Corn-growing areas have been hit especially hard. The result is that corn prices are at an all-time high, around $8 per bushel. Soybean products are also reaching high prices.

Consumers will be affected in three ways: at the grocery store, at the gas pump, and in their electric bills.

Grocery Prices

The biggest effect that consumers will feel is at the grocery store. Corn and food ingredients made from corn are used in 3/4 of all grocery products. So rising prices won't be limited to canned and fresh veggies. Higher prices will be found throughout your grocery store.

You'll begin to see some prices rise in the next six weeks, especially on fresh corn. But the big price shock won't happen until the beginning of 2013. For 2012 the USDA forecasts all grocery prices increasing 2.5 to 3.5 percent. Beef and veal are predicted to go up 4 to 5 percent.

Corn and soybeans are a major feedstock for beef, pigs, and chicken. In fact, about 40 percent of the total cost of bringing beef to market is the feeding cost. Some experts disagree with the USDA and predict that beef, poultry, pork, milk, and eggs will be more seriously affected. Prices could rise 10 percent on these items.

What You Can Do

Use sales to stock up on meat this fall. Some farmers unable to buy expensive feedstocks will bring their animals to market early, which may lower prices temporarily. Take advantage of the opportunity, but don't buy too much. Meat will not keep in your freezer indefinitely. Most ground meat will be good for three months; roasts and steaks for six months. Make sure to package meats properly for the freezer—store wrapping isn't enough. Don't forget to mark what's in the package and when it went in the freezer.

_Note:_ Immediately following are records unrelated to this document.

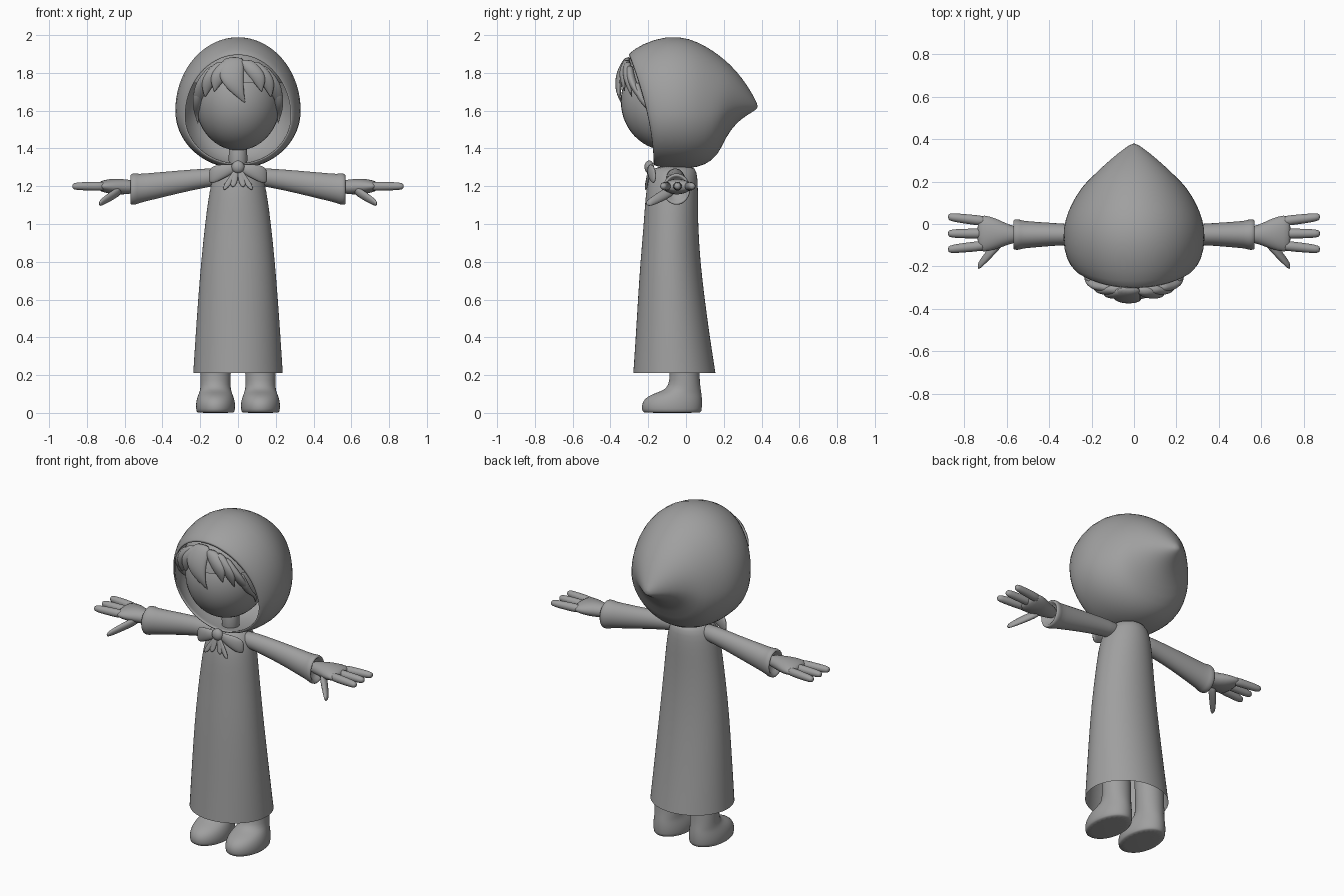
import bpy
import bmesh
from math import sin, cos, pi, sqrt

cube = bpy.data.objects.get("Cube")
if cube:
    bpy.data.objects.remove(cube, do_unlink=True)

GREY = (0.35, 0.35, 0.35, 1)
grey = bpy.data.materials.new("plain_grey")
grey.use_nodes = True
grey.diffuse_color = GREY
grey.node_tree.nodes["Principled BSDF"].inputs["Base Color"].default_value = GREY


def finish(name, bm, mirror=False, levels=1, thickness=0):
    bmesh.ops.recalc_face_normals(bm, faces=bm.faces)
    mesh = bpy.data.meshes.new(name)
    bm.to_mesh(mesh)
    bm.free()
    mesh.materials.append(grey)
    for p in mesh.polygons:
        p.use_smooth = True
    ob = bpy.data.objects.new(name, mesh)
    bpy.context.collection.objects.link(ob)
    if thickness:
        mod = ob.modifiers.new("thickness", "SOLIDIFY")
        mod.thickness = thickness
        mod.offset = -1
    if mirror:
        mod = ob.modifiers.new("mirror", "MIRROR")
        mod.use_mirror_merge = False
    if levels:
        mod = ob.modifiers.new("smooth", "SUBSURF")
        mod.levels = mod.render_levels = levels
    return ob


def loft(name, rings, cap_start=True, cap_end=True, **options):
    """Skin a list of point rings that all have the same count."""
    bm = bmesh.new()
    loops = [[bm.verts.new(p) for p in ring] for ring in rings]
    n = len(loops[0])
    for a, b in zip(loops, loops[1:]):
        for i in range(n):
            j = (i + 1) % n
            bm.faces.new((a[i], a[j], b[j], b[i]))
    if cap_start:
        bm.faces.new(loops[0])
    if cap_end:
        bm.faces.new(loops[-1])
    return finish(name, bm, **options)


def ring_z(x, y, z, rx, ry, n=24):
    return [(x + rx * cos(2 * pi * i / n), y + ry * sin(2 * pi * i / n), z) for i in range(n)]


def ring_x(x, y, z, ry, rz, n=20):
    return [(x, y + ry * cos(2 * pi * i / n), z + rz * sin(2 * pi * i / n)) for i in range(n)]


def ball(name, centre, radii, cut=None):
    bm = bmesh.new()
    bmesh.ops.create_uvsphere(bm, u_segments=40, v_segments=28, radius=1)
    for v in bm.verts:
        v.co = [c + r * k for c, r, k in zip(centre, radii, v.co)]
    if cut is not None:
        low = [v for v in bm.verts if v.co.z < cut]
        bmesh.ops.delete(bm, geom=low, context="VERTS")
    return finish(name, bm, levels=0)


# Dress: height, half width, front, back
dress = [(0.21, 0.238, -0.28, 0.157), (0.4, 0.226, -0.267, 0.127), (0.6, 0.212, -0.255, 0.1),
         (0.8, 0.196, -0.242, 0.076), (1.0, 0.175, -0.224, 0.064), (1.13, 0.158, -0.216, 0.064),
         (1.22, 0.142, -0.205, 0.063), (1.28, 0.12, -0.185, 0.057), (1.31, 0.08, -0.15, 0.035)]
loft("dress", [ring_z(0, (f + b) / 2, z, w, (b - f) / 2, 36) for z, w, f, b in dress],
     cap_start=False)
loft("neck", [ring_z(0, -0.07, z, 0.05, 0.05) for z in (1.25, 1.35, 1.45)])


# Hood: rings from the face opening back to the pointed tip
def hood_ring(top, bottom, width, y_top, y_bottom, n=36):
    points = []
    middle = bottom + 0.44 * (top - bottom)
    for i in range(n):
        a = 2 * pi * i / n
        reach = top - middle if cos(a) > 0 else middle - bottom
        z = middle + reach * cos(a)
        s = max(0, (z - bottom) / (top - bottom))
        points.append((width * sin(a), y_bottom + (y_top - y_bottom) * s ** 1.7, z))
    return points


hood = [(1.9, 1.31, 0.285, -0.31, -0.175), (1.955, 1.3, 0.322, -0.235, -0.14),
        (2.0, 1.292, 0.338, -0.1, -0.06), (1.985, 1.292, 0.328, 0.02, 0.02),
        (1.94, 1.31, 0.292, 0.11, 0.1), (1.895, 1.36, 0.25, 0.175, 0.17),
        (1.845, 1.46, 0.205, 0.235, 0.21), (1.77, 1.54, 0.14, 0.3, 0.27),
        (1.7, 1.58, 0.075, 0.345, 0.33), (1.63, 1.61, 0.01, 0.382, 0.38)]
loft("hood", [hood_ring(*r) for r in hood], cap_start=False, thickness=0.015)

# Head and hair
ball("head", (0, -0.1, 1.65), (0.226, 0.245, 0.26))
ball("hair_cap", (0, -0.1, 1.72), (0.24, 0.258, 0.225), cut=1.74)


def hair_lock(name, x0, z0, x1, z1, width, bend=0.0, steps=8):
    rings = []
    for i in range(steps + 1):
        t = i / steps
        x = x0 + (x1 - x0) * t + bend * sin(pi * t)
        z = z0 + (z1 - z0) * t
        inside = 1 - (x / 0.26) ** 2 - ((z - 1.72) / 0.27) ** 2
        y = -0.1 - 0.258 * sqrt(max(0.02, inside))
        swell = max(0.04, sin(pi * (0.25 + 0.75 * t)))
        rings.append(ring_z(x, y, z, width * swell, 0.024 * swell, 12))
    loft(name, rings)


hair_lock("fringe_middle", -0.02, 1.885, 0.038, 1.64, 0.068, -0.04)
for side, label in ((1, "left"), (-1, "right")):
    hair_lock("fringe_inner_" + label, side * 0.04, 1.87, side * 0.125, 1.7, 0.05, side * 0.015)
    hair_lock("fringe_middle_" + label, side * 0.08, 1.86, side * 0.175, 1.67, 0.045, side * 0.02)
    hair_lock("fringe_outer_" + label, side * 0.12, 1.84, side * 0.22, 1.6, 0.04, side * 0.025)
    hair_lock("side_lock_" + label, side * 0.2, 1.75, side * 0.212, 1.53, 0.025, side * 0.012)

# Sleeves with a turned-in cuff: x, y, z, depth, height
sleeve = [(0.06, -0.06, 1.25, 0.05, 0.045), (0.15, -0.055, 1.248, 0.046, 0.049),
          (0.33, -0.048, 1.22, 0.05, 0.062), (0.45, -0.05, 1.2, 0.06, 0.072),
          (0.53, -0.05, 1.187, 0.066, 0.078), (0.537, -0.05, 1.186, 0.073, 0.084),
          (0.568, -0.05, 1.183, 0.074, 0.085), (0.572, -0.05, 1.183, 0.06, 0.07),
          (0.53, -0.05, 1.19, 0.045, 0.05)]
loft("sleeves", [ring_x(*r) for r in sleeve], mirror=True)

# Hands
palm = [(0.52, -0.05, 1.195, 0.03, 0.03), (0.59, -0.05, 1.197, 0.045, 0.04),
        (0.65, -0.046, 1.198, 0.075, 0.044), (0.71, -0.045, 1.2, 0.09, 0.034),
        (0.74, -0.045, 1.2, 0.08, 0.022)]
loft("palms", [ring_x(*r) for r in palm], mirror=True)
for label, y0, y1 in (("back", 0.012, 0.034), ("middle", -0.045, -0.045), ("front", -0.1, -0.12)):
    rings = []
    for t, r in ((0, 0.024), (0.3, 0.025), (0.6, 0.023), (0.9, 0.021), (1, 0.013)):
        rings.append(ring_x(0.69 + 0.188 * t, y0 + (y1 - y0) * t, 1.2, r, r, 12))
    loft(label + "_fingers", rings, mirror=True)
thumb = [(0.61, -0.065, 1.185, 0.03), (0.66, -0.115, 1.155, 0.033),
         (0.7, -0.16, 1.13, 0.028), (0.728, -0.192, 1.112, 0.022), (0.736, -0.2, 1.107, 0.012)]
loft("thumbs", [ring_x(x, y, z, r, r * 0.85, 12) for x, y, z, r in thumb], mirror=True)

# Legs and shoes: height, half width, front, back
boot = [(0, 0.095, -0.22, 0.075), (0.004, 0.102, -0.232, 0.083), (0.04, 0.106, -0.238, 0.087),
        (0.075, 0.1, -0.222, 0.086), (0.1, 0.09, -0.18, 0.083), (0.118, 0.083, -0.12, 0.08),
        (0.145, 0.08, -0.092, 0.076), (0.2, 0.082, -0.086, 0.072), (0.35, 0.082, -0.09, 0.065),
        (0.7, 0.08, -0.12, 0.03)]
loft("legs_and_shoes", [ring_z(0.119, (f + b) / 2, z, w, (b - f) / 2) for z, w, f, b in boot],
     mirror=True)

# Neck bow
ball("bow_knot", (0, -0.195, 1.302), (0.034, 0.025, 0.034))
wing = [(0.01, -0.185, 1.295, 0.012, 0.02), (0.06, -0.19, 1.283, 0.018, 0.034),
        (0.11, -0.182, 1.268, 0.018, 0.046), (0.14, -0.172, 1.258, 0.014, 0.044),
        (0.155, -0.165, 1.252, 0.006, 0.03)]
loft("bow_wings", [ring_x(*r) for r in wing], mirror=True)
for label, spread, bottom in (("outer", 0.065, 1.18), ("inner", 0.02, 1.195)):
    rings = []
    for t, w in ((0, 0.012), (0.4, 0.017), (0.8, 0.02), (1, 0.006)):
        rings.append(ring_z(0.008 + spread * t, -0.195 - 0.018 * t, 1.29 + (bottom - 1.29) * t,
                            w, 0.007, 12))
    loft(label + "_bow_tails", rings, mirror=True)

Begin to shift away from processed foods. They're always more expensive than raw foods you prepare yourself. Plus, they're full of ingredients made from corn or soybeans that will be increasing in price. Many prepared foods are quite easy to make yourself.

Gasoline Prices

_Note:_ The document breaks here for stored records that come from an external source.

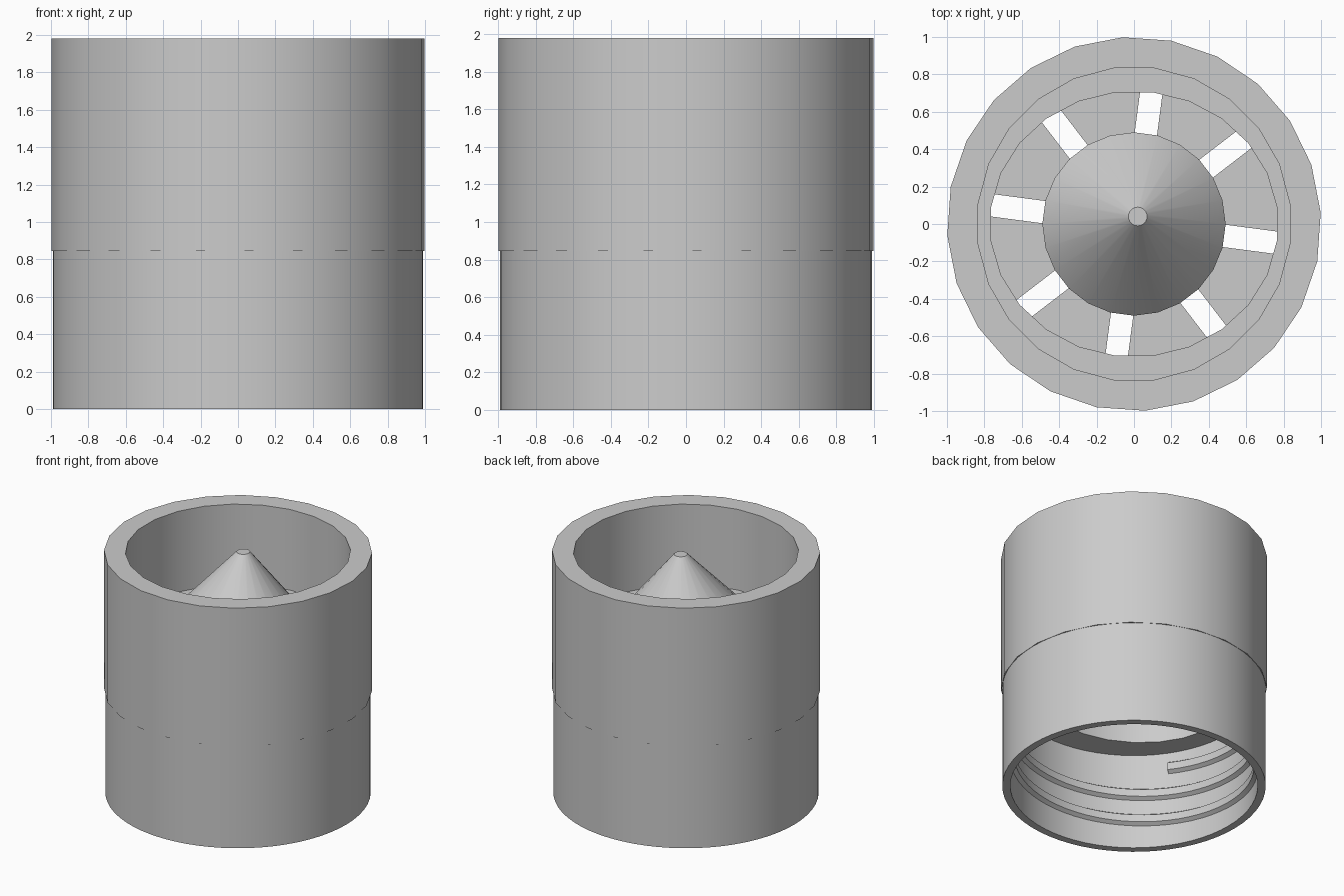
import bpy, bmesh
from math import cos, sin, pi, radians, tau
from mathutils import Matrix

cube = bpy.data.objects.get("Cube")
if cube:
    bpy.data.objects.remove(cube, do_unlink=True)

grey = bpy.data.materials.new("light grey")
grey.use_nodes = True
COLOUR = (0.6, 0.6, 0.6, 1)
grey.diffuse_color = COLOUR
grey.node_tree.nodes["Principled BSDF"].inputs["Base Color"].default_value = COLOUR


def finish(name, bm, smooth=True):
    bmesh.ops.recalc_face_normals(bm, faces=bm.faces)
    mesh = bpy.data.meshes.new(name)
    bm.to_mesh(mesh)
    bm.free()
    mesh.materials.append(grey)
    obj = bpy.data.objects.new(name, mesh)
    bpy.context.collection.objects.link(obj)
    bpy.ops.object.select_all(action="DESELECT")
    obj.select_set(True)
    bpy.context.view_layer.objects.active = obj
    if smooth:
        bpy.ops.object.shade_smooth_by_angle(angle=radians(30))
    return obj


def loft(name, rings, sides, closed):
    """Skin rings of (x radius, y radius, z, turn, x shift, y shift)."""
    bm = bmesh.new()
    loops = []
    for rx, ry, z, turn, dx, dy in rings:
        angles = [tau * i / sides + radians(turn) for i in range(sides)]
        loops.append([bm.verts.new((rx * cos(a) + dx, ry * sin(a) + dy, z)) for a in angles])
    pairs = list(zip(loops, loops[1:]))
    if closed:
        pairs.append((loops[-1], loops[0]))
    else:
        bm.faces.new(loops[0])
        bm.faces.new(loops[-1])
    for a, b in pairs:
        for i in range(sides):
            j = (i + 1) % sides
            bm.faces.new((a[i], a[j], b[j], b[i]))
    return finish(name, bm)


def ring(r, z, turn=0, ry=None, dx=0, dy=0):
    return (r, ry or r, z, turn, dx, dy)


SEAM, TOP, FLOOR, LEDGE = 0.845, 1.98, 1.316, 0.8

# Faceted upper body with a wide chamber above a slightly oval bore
loft("upper_body", [
    ring(0.95, LEDGE, 3.5), ring(0.95, SEAM, 3.5),
    ring(1.0, SEAM, 3.5), ring(1.0, TOP, 3.5),
    ring(0.84, TOP, 7.5), ring(0.84, FLOOR, 7.5),
    ring(0.77, FLOOR, 7.5, 0.71), ring(0.77, LEDGE, 7.5, 0.71)], 24, True)

# Smooth lower sleeve
loft("lower_sleeve", [
    ring(0.93, 0), ring(0.99, 0), ring(0.99, SEAM), ring(0.93, SEAM)], 64, True)

# Helical ridge inside the sleeve
START, PITCH, TURNS, STEPS = 0.1, 0.22, 2.6, 64
section = [(0.945, -0.06), (0.9, -0.03), (0.9, 0.03), (0.945, 0.06)]
bm = bmesh.new()
previous = first = None
count = int(TURNS * STEPS)
for i in range(count + 1):
    a = tau * i / STEPS
    z = START + PITCH * i / STEPS
    current = [bm.verts.new((r * cos(a), r * sin(a), z + h)) for r, h in section]
    if previous:
        for k in range(4):
            m = (k + 1) % 4
            bm.faces.new((previous[k], previous[m], current[m], current[k]))
    else:
        first = current
    previous = current
bm.faces.new(first)
bm.faces.new(previous)
finish("screw_thread", bm)

# Slotted plate across the bore
PLATE_LOW, PLATE_HIGH = 0.97, 1.3
plate = loft("slotted_plate", [
    ring(0.78, PLATE_LOW, 7.5, 0.72), ring(0.78, PLATE_HIGH, 7.5, 0.72)], 24, False)
bm = bmesh.new()
for k in range(8):
    place = (Matrix.Rotation(radians(45 * k - 7.5), 4, "Z")
             @ Matrix.Translation((0.65, 0, 1.15)) @ Matrix.Diagonal((0.4, 0.12, 1, 1)))
    bmesh.ops.create_cube(bm, size=1, matrix=place)
cutter = finish("slot_cutter", bm, False)
cutter.hide_render = True
cut = plate.modifiers.new("slots", "BOOLEAN")
cut.object = cutter
cut.operation = "DIFFERENCE"
cut.solver = "EXACT"
bpy.context.view_layer.objects.active = plate
bpy.ops.object.modifier_apply(modifier=cut.name)
bpy.data.objects.remove(cutter, do_unlink=True)

# Central hub with a blunt, slightly off-centre cone
loft("centre_cone", [
    ring(0.49, PLATE_LOW - 0.005), ring(0.49, 1.465),
    ring(0.05, 1.97, dx=0.02, dy=0.04)], 24, False)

The drought will affect gas prices. According to the USDA, 40 percent of the entire U.S. corn crop is used to produce ethanol. This year refiners are required to buy a minimum of 13 billion gallons for blending into gasoline. So no matter how high corn prices rise, a large amount will go to making gasoline, which could make prices more volatile.

Fortunately, corn is only a small part of the cost of gasoline. Changes in the price of crude oil will likely have a greater impact on the price of gasoline. But reducing the amount you spend on gasoline is a good idea in any situation.

What You Can Do

Reduce the number of miles that you drive. Not only will you buy less gas, but you'll reduce the cost of maintenance, lengthen the life of your car, and you might even lower the cost of insuring it.

Maximize the mileage you get out of every gallon of gas. You can stretch your mileage by the way you drive and maintain your car or truck. By treating the gas pedal gently, replacing air filters, and keeping tires inflated you'll see an improvement in your MPG.

Electricity Costs

Many electric generating plants use water for cooling. With the drought, these plants don't have enough water to run at max capacity. The result is that less electricity is generated and power companies pay more to produce or buy electricity. Some shortages may occur.

What You Can Do

Make sure that your air conditioner is running at peak efficiency. You'll reduce your electric bill and the strain on the electric company, too.

Reduce the amount of heat that your air conditioner needs to remove from your house. Make sure your home is properly caulked and insulated. Draw drapes over sunny windows. Limit the use of ovens and clothes dryers. Consider the installation of attic vents or fans.

Keep your air conditioner working efficiently. Clean or replace inside filters. Make sure that air can flow around the outside air compressor. Shade the compressor if possible. Use fans inside your home. Bump your thermostat up a degree or two.

What You Don’t Need to Do

There's no need to panic. Experts still expect this to be the 3rd or 4th largest corn crop in U.S. history. Some prices will go up, but in amounts that should be manageable for the average consumer. You may need to shift some money from other categories to your grocery budget. But you will be able to feed your family and drive your car, unless oil prices go crazy.

Gary Foreman is a former financial planner who founded TheDollarStretcher.com. Since 1996 the site has helped readers "live better...for less" and features nearly 10,000 time- and money-saving articles.